──────── Data provided ────────
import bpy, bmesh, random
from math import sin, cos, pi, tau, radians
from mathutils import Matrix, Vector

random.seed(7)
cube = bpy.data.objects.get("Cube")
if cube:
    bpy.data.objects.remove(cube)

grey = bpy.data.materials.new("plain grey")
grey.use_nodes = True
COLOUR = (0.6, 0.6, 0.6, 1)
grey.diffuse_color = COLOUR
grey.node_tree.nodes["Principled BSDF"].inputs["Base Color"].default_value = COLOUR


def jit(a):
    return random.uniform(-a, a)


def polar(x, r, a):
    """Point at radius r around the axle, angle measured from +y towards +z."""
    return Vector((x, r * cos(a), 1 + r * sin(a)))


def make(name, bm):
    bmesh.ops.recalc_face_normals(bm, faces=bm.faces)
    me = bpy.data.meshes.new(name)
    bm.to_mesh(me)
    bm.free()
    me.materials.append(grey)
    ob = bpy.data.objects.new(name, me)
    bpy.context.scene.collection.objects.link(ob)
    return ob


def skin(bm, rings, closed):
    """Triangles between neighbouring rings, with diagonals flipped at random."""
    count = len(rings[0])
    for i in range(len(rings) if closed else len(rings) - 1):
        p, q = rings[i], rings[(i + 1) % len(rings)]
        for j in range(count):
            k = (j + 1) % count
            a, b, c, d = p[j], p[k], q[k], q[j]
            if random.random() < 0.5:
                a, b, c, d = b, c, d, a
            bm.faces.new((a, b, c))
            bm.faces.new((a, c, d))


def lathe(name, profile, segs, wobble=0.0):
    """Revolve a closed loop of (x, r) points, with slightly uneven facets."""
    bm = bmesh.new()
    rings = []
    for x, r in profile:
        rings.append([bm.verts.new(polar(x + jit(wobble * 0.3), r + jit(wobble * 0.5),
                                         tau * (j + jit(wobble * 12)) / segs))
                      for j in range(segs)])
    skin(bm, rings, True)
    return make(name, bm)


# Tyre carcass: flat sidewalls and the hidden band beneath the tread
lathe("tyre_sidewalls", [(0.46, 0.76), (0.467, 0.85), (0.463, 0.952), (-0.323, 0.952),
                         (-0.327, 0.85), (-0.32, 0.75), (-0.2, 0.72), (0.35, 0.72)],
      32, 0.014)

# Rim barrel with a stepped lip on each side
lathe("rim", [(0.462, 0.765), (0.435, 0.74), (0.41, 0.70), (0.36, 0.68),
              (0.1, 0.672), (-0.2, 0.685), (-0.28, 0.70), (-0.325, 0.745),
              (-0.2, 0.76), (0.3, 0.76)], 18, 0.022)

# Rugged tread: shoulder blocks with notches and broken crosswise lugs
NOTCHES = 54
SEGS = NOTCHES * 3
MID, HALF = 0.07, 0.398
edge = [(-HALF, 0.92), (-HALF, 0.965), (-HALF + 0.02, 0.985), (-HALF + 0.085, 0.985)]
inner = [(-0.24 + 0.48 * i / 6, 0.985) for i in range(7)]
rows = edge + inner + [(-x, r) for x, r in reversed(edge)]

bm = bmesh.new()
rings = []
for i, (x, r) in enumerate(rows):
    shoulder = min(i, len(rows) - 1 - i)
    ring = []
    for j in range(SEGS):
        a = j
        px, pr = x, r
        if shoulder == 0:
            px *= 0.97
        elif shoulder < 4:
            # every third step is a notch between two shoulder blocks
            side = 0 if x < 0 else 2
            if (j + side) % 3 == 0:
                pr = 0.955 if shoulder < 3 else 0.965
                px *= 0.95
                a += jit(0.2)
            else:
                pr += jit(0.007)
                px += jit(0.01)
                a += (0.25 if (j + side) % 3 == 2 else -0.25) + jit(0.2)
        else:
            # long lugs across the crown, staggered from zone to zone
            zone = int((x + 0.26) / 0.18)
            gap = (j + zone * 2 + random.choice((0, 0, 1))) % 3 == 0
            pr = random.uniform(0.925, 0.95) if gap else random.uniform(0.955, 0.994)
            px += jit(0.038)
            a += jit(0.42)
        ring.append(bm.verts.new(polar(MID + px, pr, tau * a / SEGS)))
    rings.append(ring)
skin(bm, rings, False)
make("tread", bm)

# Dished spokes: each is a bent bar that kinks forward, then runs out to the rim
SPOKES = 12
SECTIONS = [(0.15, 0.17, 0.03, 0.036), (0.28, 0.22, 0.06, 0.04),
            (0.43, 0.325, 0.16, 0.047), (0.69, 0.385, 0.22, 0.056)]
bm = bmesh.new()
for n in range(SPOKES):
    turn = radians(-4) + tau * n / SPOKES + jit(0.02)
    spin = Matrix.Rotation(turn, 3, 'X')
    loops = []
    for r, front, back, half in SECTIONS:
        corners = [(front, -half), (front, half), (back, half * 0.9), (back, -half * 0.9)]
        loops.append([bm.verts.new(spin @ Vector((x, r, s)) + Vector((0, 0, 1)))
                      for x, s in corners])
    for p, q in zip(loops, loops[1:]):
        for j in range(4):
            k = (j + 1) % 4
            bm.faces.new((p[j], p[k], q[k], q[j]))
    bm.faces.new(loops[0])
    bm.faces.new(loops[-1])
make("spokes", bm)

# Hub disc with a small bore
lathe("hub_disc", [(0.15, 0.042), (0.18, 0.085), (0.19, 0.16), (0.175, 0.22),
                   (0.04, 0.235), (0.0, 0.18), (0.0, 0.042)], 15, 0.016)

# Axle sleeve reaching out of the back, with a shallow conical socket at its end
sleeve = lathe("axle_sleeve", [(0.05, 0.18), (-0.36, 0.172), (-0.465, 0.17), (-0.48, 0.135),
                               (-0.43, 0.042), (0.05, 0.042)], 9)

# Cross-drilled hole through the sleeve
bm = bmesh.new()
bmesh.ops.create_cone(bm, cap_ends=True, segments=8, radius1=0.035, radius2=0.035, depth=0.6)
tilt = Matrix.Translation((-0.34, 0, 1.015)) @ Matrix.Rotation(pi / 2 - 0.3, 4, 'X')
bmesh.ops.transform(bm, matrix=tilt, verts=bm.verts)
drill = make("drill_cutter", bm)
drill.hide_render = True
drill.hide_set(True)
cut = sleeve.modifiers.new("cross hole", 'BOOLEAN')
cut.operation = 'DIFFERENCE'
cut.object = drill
────────
### Task goal
Every record is to be retyped exactly as given.

### Task solution
import bpy, bmesh, random
from math import sin, cos, pi, tau, radians
from mathutils import Matrix, Vector

random.seed(7)
cube = bpy.data.objects.get("Cube")
if cube:
    bpy.data.objects.remove(cube)

grey = bpy.data.materials.new("plain grey")
grey.use_nodes = True
COLOUR = (0.6, 0.6, 0.6, 1)
grey.diffuse_color = COLOUR
grey.node_tree.nodes["Principled BSDF"].inputs["Base Color"].default_value = COLOUR


def jit(a):
    return random.uniform(-a, a)


def polar(x, r, a):
    """Point at radius r around the axle, angle measured from +y towards +z."""
    return Vector((x, r * cos(a), 1 + r * sin(a)))


def make(name, bm):
    bmesh.ops.recalc_face_normals(bm, faces=bm.faces)
    me = bpy.data.meshes.new(name)
    bm.to_mesh(me)
    bm.free()
    me.materials.append(grey)
    ob = bpy.data.objects.new(name, me)
    bpy.context.scene.collection.objects.link(ob)
    return ob


def skin(bm, rings, closed):
    """Triangles between neighbouring rings, with diagonals flipped at random."""
    count = len(rings[0])
    for i in range(len(rings) if closed else len(rings) - 1):
        p, q = rings[i], rings[(i + 1) % len(rings)]
        for j in range(count):
            k = (j + 1) % count
            a, b, c, d = p[j], p[k], q[k], q[j]
            if random.random() < 0.5:
                a, b, c, d = b, c, d, a
            bm.faces.new((a, b, c))
            bm.faces.new((a, c, d))


def lathe(name, profile, segs, wobble=0.0):
    """Revolve a closed loop of (x, r) points, with slightly uneven facets."""
    bm = bmesh.new()
    rings = []
    for x, r in profile:
        rings.append([bm.verts.new(polar(x + jit(wobble * 0.3), r + jit(wobble * 0.5),
                                         tau * (j + jit(wobble * 12)) / segs))
                      for j in range(segs)])
    skin(bm, rings, True)
    return make(name, bm)


# Tyre carcass: flat sidewalls and the hidden band beneath the tread
lathe("tyre_sidewalls", [(0.46, 0.76), (0.467, 0.85), (0.463, 0.952), (-0.323, 0.952),
                         (-0.327, 0.85), (-0.32, 0.75), (-0.2, 0.72), (0.35, 0.72)],
      32, 0.014)

# Rim barrel with a stepped lip on each side
lathe("rim", [(0.462, 0.765), (0.435, 0.74), (0.41, 0.70), (0.36, 0.68),
              (0.1, 0.672), (-0.2, 0.685), (-0.28, 0.70), (-0.325, 0.745),
              (-0.2, 0.76), (0.3, 0.76)], 18, 0.022)

# Rugged tread: shoulder blocks with notches and broken crosswise lugs
NOTCHES = 54
SEGS = NOTCHES * 3
MID, HALF = 0.07, 0.398
edge = [(-HALF, 0.92), (-HALF, 0.965), (-HALF + 0.02, 0.985), (-HALF + 0.085, 0.985)]
inner = [(-0.24 + 0.48 * i / 6, 0.985) for i in range(7)]
rows = edge + inner + [(-x, r) for x, r in reversed(edge)]

bm = bmesh.new()
rings = []
for i, (x, r) in enumerate(rows):
    shoulder = min(i, len(rows) - 1 - i)
    ring = []
    for j in range(SEGS):
        a = j
        px, pr = x, r
        if shoulder == 0:
            px *= 0.97
        elif shoulder < 4:
            # every third step is a notch between two shoulder blocks
            side = 0 if x < 0 else 2
            if (j + side) % 3 == 0:
                pr = 0.955 if shoulder < 3 else 0.965
                px *= 0.95
                a += jit(0.2)
            else:
                pr += jit(0.007)
                px += jit(0.01)
                a += (0.25 if (j + side) % 3 == 2 else -0.25) + jit(0.2)
        else:
            # long lugs across the crown, staggered from zone to zone
            zone = int((x + 0.26) / 0.18)
            gap = (j + zone * 2 + random.choice((0, 0, 1))) % 3 == 0
            pr = random.uniform(0.925, 0.95) if gap else random.uniform(0.955, 0.994)
            px += jit(0.038)
            a += jit(0.42)
        ring.append(bm.verts.new(polar(MID + px, pr, tau * a / SEGS)))
    rings.append(ring)
skin(bm, rings, False)
make("tread", bm)

# Dished spokes: each is a bent bar that kinks forward, then runs out to the rim
SPOKES = 12
SECTIONS = [(0.15, 0.17, 0.03, 0.036), (0.28, 0.22, 0.06, 0.04),
            (0.43, 0.325, 0.16, 0.047), (0.69, 0.385, 0.22, 0.056)]
bm = bmesh.new()
for n in range(SPOKES):
    turn = radians(-4) + tau * n / SPOKES + jit(0.02)
    spin = Matrix.Rotation(turn, 3, 'X')
    loops = []
    for r, front, back, half in SECTIONS:
        corners = [(front, -half), (front, half), (back, half * 0.9), (back, -half * 0.9)]
        loops.append([bm.verts.new(spin @ Vector((x, r, s)) + Vector((0, 0, 1)))
                      for x, s in corners])
    for p, q in zip(loops, loops[1:]):
        for j in range(4):
            k = (j + 1) % 4
            bm.faces.new((p[j], p[k], q[k], q[j]))
    bm.faces.new(loops[0])
    bm.faces.new(loops[-1])
make("spokes", bm)

# Hub disc with a small bore
lathe("hub_disc", [(0.15, 0.042), (0.18, 0.085), (0.19, 0.16), (0.175, 0.22),
                   (0.04, 0.235), (0.0, 0.18), (0.0, 0.042)], 15, 0.016)

# Axle sleeve reaching out of the back, with a shallow conical socket at its end
sleeve = lathe("axle_sleeve", [(0.05, 0.18), (-0.36, 0.172), (-0.465, 0.17), (-0.48, 0.135),
                               (-0.43, 0.042), (0.05, 0.042)], 9)

# Cross-drilled hole through the sleeve
bm = bmesh.new()
bmesh.ops.create_cone(bm, cap_ends=True, segments=8, radius1=0.035, radius2=0.035, depth=0.6)
tilt = Matrix.Translation((-0.34, 0, 1.015)) @ Matrix.Rotation(pi / 2 - 0.3, 4, 'X')
bmesh.ops.transform(bm, matrix=tilt, verts=bm.verts)
drill = make("drill_cutter", bm)
drill.hide_render = True
drill.hide_set(True)
cut = sleeve.modifiers.new("cross hole", 'BOOLEAN')
cut.operation = 'DIFFERENCE'
cut.object = drill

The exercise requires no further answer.